EXERCISE PROMPT
Copy each line of the entries below that contains the string "data".

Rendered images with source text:
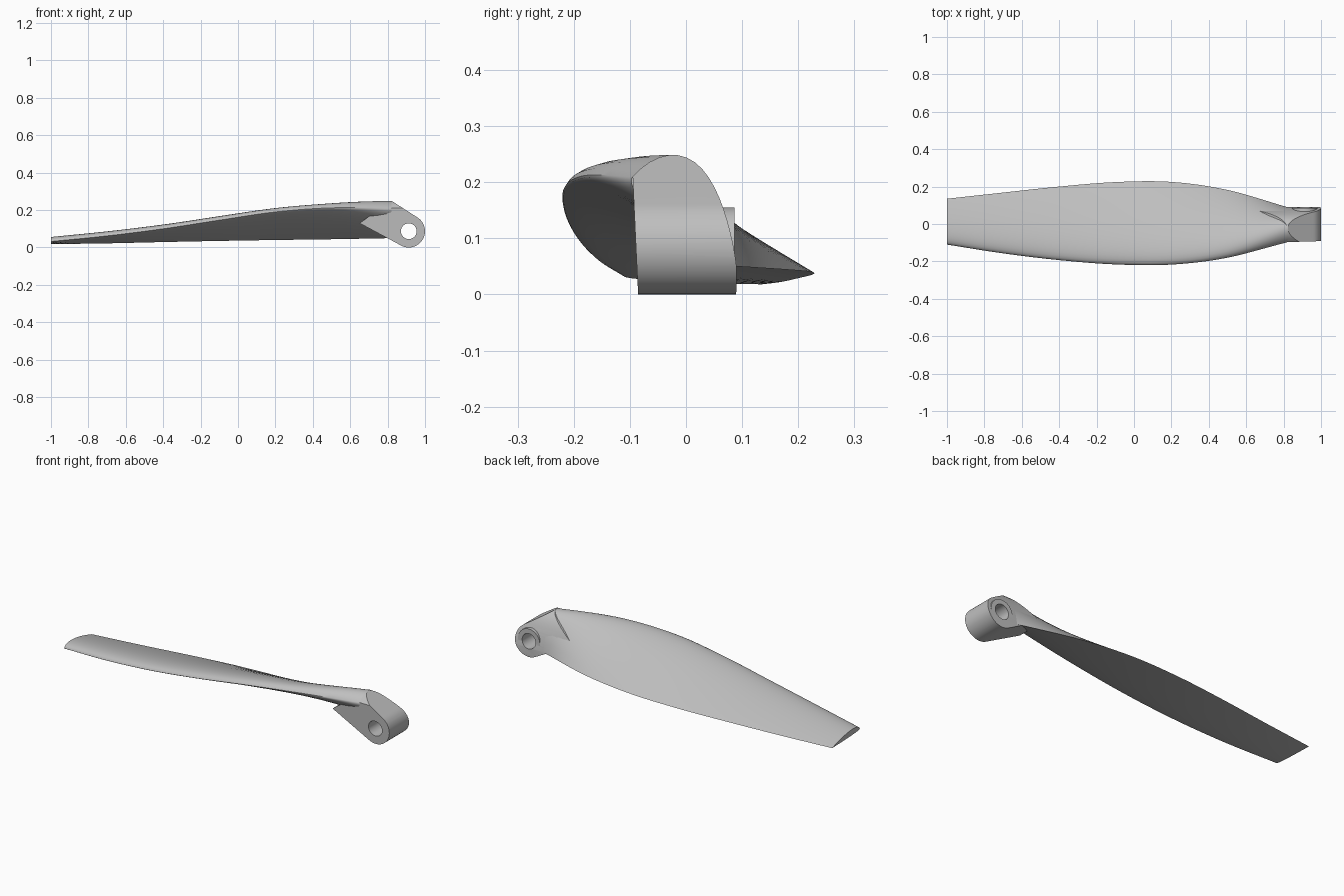
import bpy, bmesh, math
from mathutils import Vector, Matrix

cube = bpy.data.objects.get("Cube")
if cube:
    bpy.data.objects.remove(cube, do_unlink=True)

grey = bpy.data.materials.new("light_grey")
grey.use_nodes = True
grey.diffuse_color = (0.52, 0.52, 0.52, 1)
grey.node_tree.nodes["Principled BSDF"].inputs["Base Color"].default_value = (0.52, 0.52, 0.52, 1)

# x, leading edge y z, trailing edge y z, upper bulge, lower bulge
STATIONS = [
    (-1.0, -0.11, 0.032, 0.135, 0.018, 0.028, 0.004),
    (-0.7, -0.157, 0.062, 0.168, 0.022, 0.034, 0.006),
    (-0.4, -0.193, 0.10, 0.20, 0.029, 0.038, 0.007),
    (-0.1, -0.216, 0.146, 0.224, 0.035, 0.043, 0.008),
    (0.2, -0.217, 0.19, 0.225, 0.04, 0.048, 0.01),
    (0.5, -0.18, 0.212, 0.182, 0.044, 0.058, 0.014),
    (0.82, -0.095, 0.21, 0.09, 0.05, 0.092, 0.024),
]
SUBSTEPS = 8
CHORD_STEPS = 20


def smooth_station(i, t):
    """Spline between neighbouring blade stations."""
    last = len(STATIONS) - 1
    pick = [STATIONS[min(max(i + k, 0), last)] for k in (-1, 0, 1, 2)]
    result = []
    for a, b, c, d in zip(*pick):
        if i == 0:
            a = 2 * b - c
        if i == last - 1:
            d = 2 * c - b
        result.append(b + 0.5 * t * (c - a + t * (2 * a - 5 * b + 4 * c - d + t * (3 * (b - c) + d - a))))
    return result


def thickness(s):
    return 2.969 * math.sqrt(s) - 1.26 * s - 3.516 * s**2 + 2.843 * s**3 - 1.036 * s**4


def surface_line(station, upper):
    """Points of one side of an aerofoil section, nose to tail."""
    x, ly, lz, ty, tz, up, low = station
    nose, tail = Vector((x, ly, lz)), Vector((x, ty, tz))
    along = (tail - nose).normalized()
    normal = Vector((0, -along.z, along.y))
    points = []
    for k in range(CHORD_STEPS + 1):
        s = (1 - math.cos(math.pi * k / CHORD_STEPS)) / 2
        offset = thickness(s) * (up if upper else -low)
        points.append(nose.lerp(tail, s) + normal * offset)
    return points


def make_object(name, bm):
    bmesh.ops.recalc_face_normals(bm, faces=bm.faces)
    mesh = bpy.data.meshes.new(name)
    bm.to_mesh(mesh)
    bm.free()
    obj = bpy.data.objects.new(name, mesh)
    bpy.context.collection.objects.link(obj)
    mesh.materials.append(grey)
    return obj


def prism(name, points, direction):
    """Extrude a flat outline."""
    bm = bmesh.new()
    face = bm.faces.new([bm.verts.new(p) for p in points])
    new = bmesh.ops.extrude_face_region(bm, geom=[face])["geom"]
    bmesh.ops.translate(bm, vec=direction, verts=[v for v in new if isinstance(v, bmesh.types.BMVert)])
    return make_object(name, bm)


def circle(radius, y):
    return [Vector((PIN.x + radius * math.cos(a), y, PIN.z + radius * math.sin(a)))
            for a in (2 * math.pi * k / 48 for k in range(48))]


def activate(obj):
    bpy.ops.object.select_all(action='DESELECT')
    obj.select_set(True)
    bpy.context.view_layer.objects.active = obj


def combine(target, tool, operation):
    tool.hide_render = True
    mod = target.modifiers.new(operation.lower(), 'BOOLEAN')
    mod.operation, mod.object, mod.solver = operation, tool, 'EXACT'
    activate(target)
    bpy.ops.object.modifier_apply(modifier=mod.name)
    bpy.data.objects.remove(tool, do_unlink=True)


# Twisted blade lofted through the sections
sections = [smooth_station(i, k / SUBSTEPS) for i in range(len(STATIONS) - 1) for k in range(SUBSTEPS)]
sections.append(STATIONS[-1])
bm = bmesh.new()
rings = []
for station in sections:
    loop = surface_line(station, True) + surface_line(station, False)[-2:0:-1]
    rings.append([bm.verts.new(p) for p in loop])
for a, b in zip(rings, rings[1:]):
    for k in range(len(a)):
        n = (k + 1) % len(a)
        bm.faces.new((a[k], a[n], b[n], b[k]))
bm.faces.new(rings[0])
bm.faces.new(rings[-1])
blade = make_object("blade", bm)

# Root hub: hull of the pin barrel and the blade end
PIN = Vector((0.913, 0, 0.087))
bm = bmesh.new()
for y in (-0.15, 0.15):
    for p in circle(0.087, y) + [Vector((0.82, y, 0.25)), Vector((0.65, y, 0.13))]:
        bm.verts.new(p)
bmesh.ops.convex_hull(bm, input=bm.verts)
bmesh.ops.dissolve_limit(bm, angle_limit=0.01, verts=bm.verts, edges=bm.edges)
hub = make_object("root_hub", bm)

# Trim the hub to the blade's root section
outline = surface_line(STATIONS[-1], True) + [Vector((0, 0.09, 0.01)), Vector((0, 0.085, -0.05)), Vector((0, -0.083, -0.05))]
outline = [Vector((0.5, p.y, p.z)) for p in outline]
combine(hub, prism("hub_trim", outline, Vector((0.7, 0, 0))), 'INTERSECT')

# Rear boss and pin hole
combine(hub, prism("boss", circle(0.068, -0.05), Vector((0, 0.136, 0))), 'UNION')
combine(hub, prism("pin_hole", circle(0.042, -0.2), Vector((0, 0.4, 0))), 'DIFFERENCE')

for obj in (blade, hub):
    activate(obj)
    bpy.ops.object.shade_smooth_by_angle(angle=math.radians(32))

OUTPUT
cube = bpy.data.objects.get("Cube")
    bpy.data.objects.remove(cube, do_unlink=True)
grey = bpy.data.materials.new("light_grey")
    mesh = bpy.data.meshes.new(name)
    obj = bpy.data.objects.new(name, mesh)
    bpy.data.objects.remove(tool, do_unlink=True)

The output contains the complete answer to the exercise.